**How to complete this task**
Every entry, from first to last, must be written out exactly.

(Dataset records)
Start of Block
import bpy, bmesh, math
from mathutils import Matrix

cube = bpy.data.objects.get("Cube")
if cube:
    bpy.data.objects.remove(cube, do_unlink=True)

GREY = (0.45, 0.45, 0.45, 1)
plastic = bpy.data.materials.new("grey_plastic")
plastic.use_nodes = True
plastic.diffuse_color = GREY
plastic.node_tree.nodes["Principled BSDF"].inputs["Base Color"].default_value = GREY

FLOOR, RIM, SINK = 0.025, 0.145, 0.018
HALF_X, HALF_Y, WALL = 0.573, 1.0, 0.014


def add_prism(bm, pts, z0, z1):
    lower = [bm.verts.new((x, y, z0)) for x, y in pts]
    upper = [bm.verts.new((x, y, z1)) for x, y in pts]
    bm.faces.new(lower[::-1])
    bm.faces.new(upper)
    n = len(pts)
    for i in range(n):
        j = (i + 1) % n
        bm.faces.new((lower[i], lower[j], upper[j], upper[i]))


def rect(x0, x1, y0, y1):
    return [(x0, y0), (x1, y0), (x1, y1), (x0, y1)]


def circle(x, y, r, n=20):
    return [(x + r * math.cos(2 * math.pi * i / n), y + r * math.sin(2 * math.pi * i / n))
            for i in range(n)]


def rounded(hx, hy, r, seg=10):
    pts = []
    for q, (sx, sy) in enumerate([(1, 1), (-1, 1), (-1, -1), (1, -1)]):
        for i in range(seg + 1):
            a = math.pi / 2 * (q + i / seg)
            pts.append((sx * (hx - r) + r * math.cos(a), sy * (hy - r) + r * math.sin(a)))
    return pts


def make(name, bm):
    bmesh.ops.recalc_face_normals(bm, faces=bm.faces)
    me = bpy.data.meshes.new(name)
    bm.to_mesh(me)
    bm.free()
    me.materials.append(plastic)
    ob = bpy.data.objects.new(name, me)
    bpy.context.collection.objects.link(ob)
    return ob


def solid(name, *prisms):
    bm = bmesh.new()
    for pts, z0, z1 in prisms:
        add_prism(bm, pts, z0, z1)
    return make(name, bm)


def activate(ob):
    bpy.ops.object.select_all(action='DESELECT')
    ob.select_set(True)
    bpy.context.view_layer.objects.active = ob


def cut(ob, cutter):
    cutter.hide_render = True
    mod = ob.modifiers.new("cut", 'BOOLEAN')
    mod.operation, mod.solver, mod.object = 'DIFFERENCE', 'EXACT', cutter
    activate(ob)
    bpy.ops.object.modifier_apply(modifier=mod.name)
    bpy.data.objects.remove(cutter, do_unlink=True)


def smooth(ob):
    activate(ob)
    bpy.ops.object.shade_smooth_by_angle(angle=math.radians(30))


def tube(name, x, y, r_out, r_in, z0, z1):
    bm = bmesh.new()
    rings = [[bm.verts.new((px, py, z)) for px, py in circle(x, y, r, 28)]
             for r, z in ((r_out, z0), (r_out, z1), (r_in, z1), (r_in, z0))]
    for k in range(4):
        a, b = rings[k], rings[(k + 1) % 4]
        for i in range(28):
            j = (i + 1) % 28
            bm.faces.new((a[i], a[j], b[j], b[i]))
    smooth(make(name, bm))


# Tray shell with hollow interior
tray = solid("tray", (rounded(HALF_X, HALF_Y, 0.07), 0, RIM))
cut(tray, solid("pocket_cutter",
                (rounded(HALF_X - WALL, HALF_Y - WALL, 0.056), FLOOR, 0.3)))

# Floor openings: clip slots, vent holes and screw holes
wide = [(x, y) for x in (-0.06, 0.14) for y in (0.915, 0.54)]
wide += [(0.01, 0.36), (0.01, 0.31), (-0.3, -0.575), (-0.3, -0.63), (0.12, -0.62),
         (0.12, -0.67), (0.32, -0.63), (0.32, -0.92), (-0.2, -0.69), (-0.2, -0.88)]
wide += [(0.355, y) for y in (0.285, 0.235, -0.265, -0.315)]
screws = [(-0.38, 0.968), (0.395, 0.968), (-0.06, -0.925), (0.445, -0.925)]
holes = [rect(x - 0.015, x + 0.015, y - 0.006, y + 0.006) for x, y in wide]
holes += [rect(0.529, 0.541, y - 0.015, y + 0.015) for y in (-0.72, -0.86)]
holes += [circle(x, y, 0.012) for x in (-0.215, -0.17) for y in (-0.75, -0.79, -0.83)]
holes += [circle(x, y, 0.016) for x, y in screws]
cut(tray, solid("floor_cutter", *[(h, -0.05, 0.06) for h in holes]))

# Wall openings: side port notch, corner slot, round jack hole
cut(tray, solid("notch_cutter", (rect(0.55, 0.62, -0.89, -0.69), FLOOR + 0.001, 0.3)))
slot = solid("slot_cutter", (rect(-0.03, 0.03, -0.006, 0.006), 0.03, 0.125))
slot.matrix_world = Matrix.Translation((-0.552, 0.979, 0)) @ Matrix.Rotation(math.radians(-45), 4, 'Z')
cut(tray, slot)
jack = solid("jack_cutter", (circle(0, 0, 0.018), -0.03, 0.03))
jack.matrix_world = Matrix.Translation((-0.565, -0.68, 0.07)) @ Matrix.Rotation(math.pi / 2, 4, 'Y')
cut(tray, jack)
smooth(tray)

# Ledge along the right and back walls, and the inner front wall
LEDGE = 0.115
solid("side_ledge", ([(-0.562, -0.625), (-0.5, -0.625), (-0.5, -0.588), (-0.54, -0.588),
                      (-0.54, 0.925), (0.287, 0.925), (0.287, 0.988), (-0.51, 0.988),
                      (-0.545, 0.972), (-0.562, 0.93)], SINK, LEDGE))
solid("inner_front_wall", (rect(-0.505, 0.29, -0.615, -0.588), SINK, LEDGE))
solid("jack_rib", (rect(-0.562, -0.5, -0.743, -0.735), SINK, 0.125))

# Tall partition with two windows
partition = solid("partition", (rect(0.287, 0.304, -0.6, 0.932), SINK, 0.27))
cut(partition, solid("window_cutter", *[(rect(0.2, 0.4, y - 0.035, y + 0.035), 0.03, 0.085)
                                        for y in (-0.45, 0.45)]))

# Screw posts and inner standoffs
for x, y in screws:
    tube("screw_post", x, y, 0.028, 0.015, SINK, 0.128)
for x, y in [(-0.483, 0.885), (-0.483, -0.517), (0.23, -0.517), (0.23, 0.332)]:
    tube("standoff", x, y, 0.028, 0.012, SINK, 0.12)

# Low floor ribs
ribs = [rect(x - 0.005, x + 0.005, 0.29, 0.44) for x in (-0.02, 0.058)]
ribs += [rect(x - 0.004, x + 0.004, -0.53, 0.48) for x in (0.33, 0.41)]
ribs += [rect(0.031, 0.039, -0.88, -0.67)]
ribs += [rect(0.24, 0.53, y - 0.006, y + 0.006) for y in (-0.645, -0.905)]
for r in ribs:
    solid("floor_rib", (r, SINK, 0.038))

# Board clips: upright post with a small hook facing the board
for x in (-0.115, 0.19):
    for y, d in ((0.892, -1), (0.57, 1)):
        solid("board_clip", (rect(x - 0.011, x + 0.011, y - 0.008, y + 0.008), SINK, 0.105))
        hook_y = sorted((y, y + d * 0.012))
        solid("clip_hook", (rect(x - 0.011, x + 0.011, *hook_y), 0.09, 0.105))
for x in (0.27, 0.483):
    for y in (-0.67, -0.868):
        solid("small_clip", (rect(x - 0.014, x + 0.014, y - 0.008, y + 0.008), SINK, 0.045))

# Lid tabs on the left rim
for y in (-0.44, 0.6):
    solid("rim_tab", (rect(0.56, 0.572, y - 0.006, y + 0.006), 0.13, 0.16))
End of Block
**Exercise result**
import bpy, bmesh, math
from mathutils import Matrix

cube = bpy.data.objects.get("Cube")
if cube:
    bpy.data.objects.remove(cube, do_unlink=True)

GREY = (0.45, 0.45, 0.45, 1)
plastic = bpy.data.materials.new("grey_plastic")
plastic.use_nodes = True
plastic.diffuse_color = GREY
plastic.node_tree.nodes["Principled BSDF"].inputs["Base Color"].default_value = GREY

FLOOR, RIM, SINK = 0.025, 0.145, 0.018
HALF_X, HALF_Y, WALL = 0.573, 1.0, 0.014


def add_prism(bm, pts, z0, z1):
    lower = [bm.verts.new((x, y, z0)) for x, y in pts]
    upper = [bm.verts.new((x, y, z1)) for x, y in pts]
    bm.faces.new(lower[::-1])
    bm.faces.new(upper)
    n = len(pts)
    for i in range(n):
        j = (i + 1) % n
        bm.faces.new((lower[i], lower[j], upper[j], upper[i]))


def rect(x0, x1, y0, y1):
    return [(x0, y0), (x1, y0), (x1, y1), (x0, y1)]


def circle(x, y, r, n=20):
    return [(x + r * math.cos(2 * math.pi * i / n), y + r * math.sin(2 * math.pi * i / n))
            for i in range(n)]


def rounded(hx, hy, r, seg=10):
    pts = []
    for q, (sx, sy) in enumerate([(1, 1), (-1, 1), (-1, -1), (1, -1)]):
        for i in range(seg + 1):
            a = math.pi / 2 * (q + i / seg)
            pts.append((sx * (hx - r) + r * math.cos(a), sy * (hy - r) + r * math.sin(a)))
    return pts


def make(name, bm):
    bmesh.ops.recalc_face_normals(bm, faces=bm.faces)
    me = bpy.data.meshes.new(name)
    bm.to_mesh(me)
    bm.free()
    me.materials.append(plastic)
    ob = bpy.data.objects.new(name, me)
    bpy.context.collection.objects.link(ob)
    return ob


def solid(name, *prisms):
    bm = bmesh.new()
    for pts, z0, z1 in prisms:
        add_prism(bm, pts, z0, z1)
    return make(name, bm)


def activate(ob):
    bpy.ops.object.select_all(action='DESELECT')
    ob.select_set(True)
    bpy.context.view_layer.objects.active = ob


def cut(ob, cutter):
    cutter.hide_render = True
    mod = ob.modifiers.new("cut", 'BOOLEAN')
    mod.operation, mod.solver, mod.object = 'DIFFERENCE', 'EXACT', cutter
    activate(ob)
    bpy.ops.object.modifier_apply(modifier=mod.name)
    bpy.data.objects.remove(cutter, do_unlink=True)


def smooth(ob):
    activate(ob)
    bpy.ops.object.shade_smooth_by_angle(angle=math.radians(30))


def tube(name, x, y, r_out, r_in, z0, z1):
    bm = bmesh.new()
    rings = [[bm.verts.new((px, py, z)) for px, py in circle(x, y, r, 28)]
             for r, z in ((r_out, z0), (r_out, z1), (r_in, z1), (r_in, z0))]
    for k in range(4):
        a, b = rings[k], rings[(k + 1) % 4]
        for i in range(28):
            j = (i + 1) % 28
            bm.faces.new((a[i], a[j], b[j], b[i]))
    smooth(make(name, bm))


# Tray shell with hollow interior
tray = solid("tray", (rounded(HALF_X, HALF_Y, 0.07), 0, RIM))
cut(tray, solid("pocket_cutter",
                (rounded(HALF_X - WALL, HALF_Y - WALL, 0.056), FLOOR, 0.3)))

# Floor openings: clip slots, vent holes and screw holes
wide = [(x, y) for x in (-0.06, 0.14) for y in (0.915, 0.54)]
wide += [(0.01, 0.36), (0.01, 0.31), (-0.3, -0.575), (-0.3, -0.63), (0.12, -0.62),
         (0.12, -0.67), (0.32, -0.63), (0.32, -0.92), (-0.2, -0.69), (-0.2, -0.88)]
wide += [(0.355, y) for y in (0.285, 0.235, -0.265, -0.315)]
screws = [(-0.38, 0.968), (0.395, 0.968), (-0.06, -0.925), (0.445, -0.925)]
holes = [rect(x - 0.015, x + 0.015, y - 0.006, y + 0.006) for x, y in wide]
holes += [rect(0.529, 0.541, y - 0.015, y + 0.015) for y in (-0.72, -0.86)]
holes += [circle(x, y, 0.012) for x in (-0.215, -0.17) for y in (-0.75, -0.79, -0.83)]
holes += [circle(x, y, 0.016) for x, y in screws]
cut(tray, solid("floor_cutter", *[(h, -0.05, 0.06) for h in holes]))

# Wall openings: side port notch, corner slot, round jack hole
cut(tray, solid("notch_cutter", (rect(0.55, 0.62, -0.89, -0.69), FLOOR + 0.001, 0.3)))
slot = solid("slot_cutter", (rect(-0.03, 0.03, -0.006, 0.006), 0.03, 0.125))
slot.matrix_world = Matrix.Translation((-0.552, 0.979, 0)) @ Matrix.Rotation(math.radians(-45), 4, 'Z')
cut(tray, slot)
jack = solid("jack_cutter", (circle(0, 0, 0.018), -0.03, 0.03))
jack.matrix_world = Matrix.Translation((-0.565, -0.68, 0.07)) @ Matrix.Rotation(math.pi / 2, 4, 'Y')
cut(tray, jack)
smooth(tray)

# Ledge along the right and back walls, and the inner front wall
LEDGE = 0.115
solid("side_ledge", ([(-0.562, -0.625), (-0.5, -0.625), (-0.5, -0.588), (-0.54, -0.588),
                      (-0.54, 0.925), (0.287, 0.925), (0.287, 0.988), (-0.51, 0.988),
                      (-0.545, 0.972), (-0.562, 0.93)], SINK, LEDGE))
solid("inner_front_wall", (rect(-0.505, 0.29, -0.615, -0.588), SINK, LEDGE))
solid("jack_rib", (rect(-0.562, -0.5, -0.743, -0.735), SINK, 0.125))

# Tall partition with two windows
partition = solid("partition", (rect(0.287, 0.304, -0.6, 0.932), SINK, 0.27))
cut(partition, solid("window_cutter", *[(rect(0.2, 0.4, y - 0.035, y + 0.035), 0.03, 0.085)
                                        for y in (-0.45, 0.45)]))

# Screw posts and inner standoffs
for x, y in screws:
    tube("screw_post", x, y, 0.028, 0.015, SINK, 0.128)
for x, y in [(-0.483, 0.885), (-0.483, -0.517), (0.23, -0.517), (0.23, 0.332)]:
    tube("standoff", x, y, 0.028, 0.012, SINK, 0.12)

# Low floor ribs
ribs = [rect(x - 0.005, x + 0.005, 0.29, 0.44) for x in (-0.02, 0.058)]
ribs += [rect(x - 0.004, x + 0.004, -0.53, 0.48) for x in (0.33, 0.41)]
ribs += [rect(0.031, 0.039, -0.88, -0.67)]
ribs += [rect(0.24, 0.53, y - 0.006, y + 0.006) for y in (-0.645, -0.905)]
for r in ribs:
    solid("floor_rib", (r, SINK, 0.038))

# Board clips: upright post with a small hook facing the board
for x in (-0.115, 0.19):
    for y, d in ((0.892, -1), (0.57, 1)):
        solid("board_clip", (rect(x - 0.011, x + 0.011, y - 0.008, y + 0.008), SINK, 0.105))
        hook_y = sorted((y, y + d * 0.012))
        solid("clip_hook", (rect(x - 0.011, x + 0.011, *hook_y), 0.09, 0.105))
for x in (0.27, 0.483):
    for y in (-0.67, -0.868):
        solid("small_clip", (rect(x - 0.014, x + 0.014, y - 0.008, y + 0.008), SINK, 0.045))

# Lid tabs on the left rim
for y in (-0.44, 0.6):
    solid("rim_tab", (rect(0.56, 0.572, y - 0.006, y + 0.006), 0.13, 0.16))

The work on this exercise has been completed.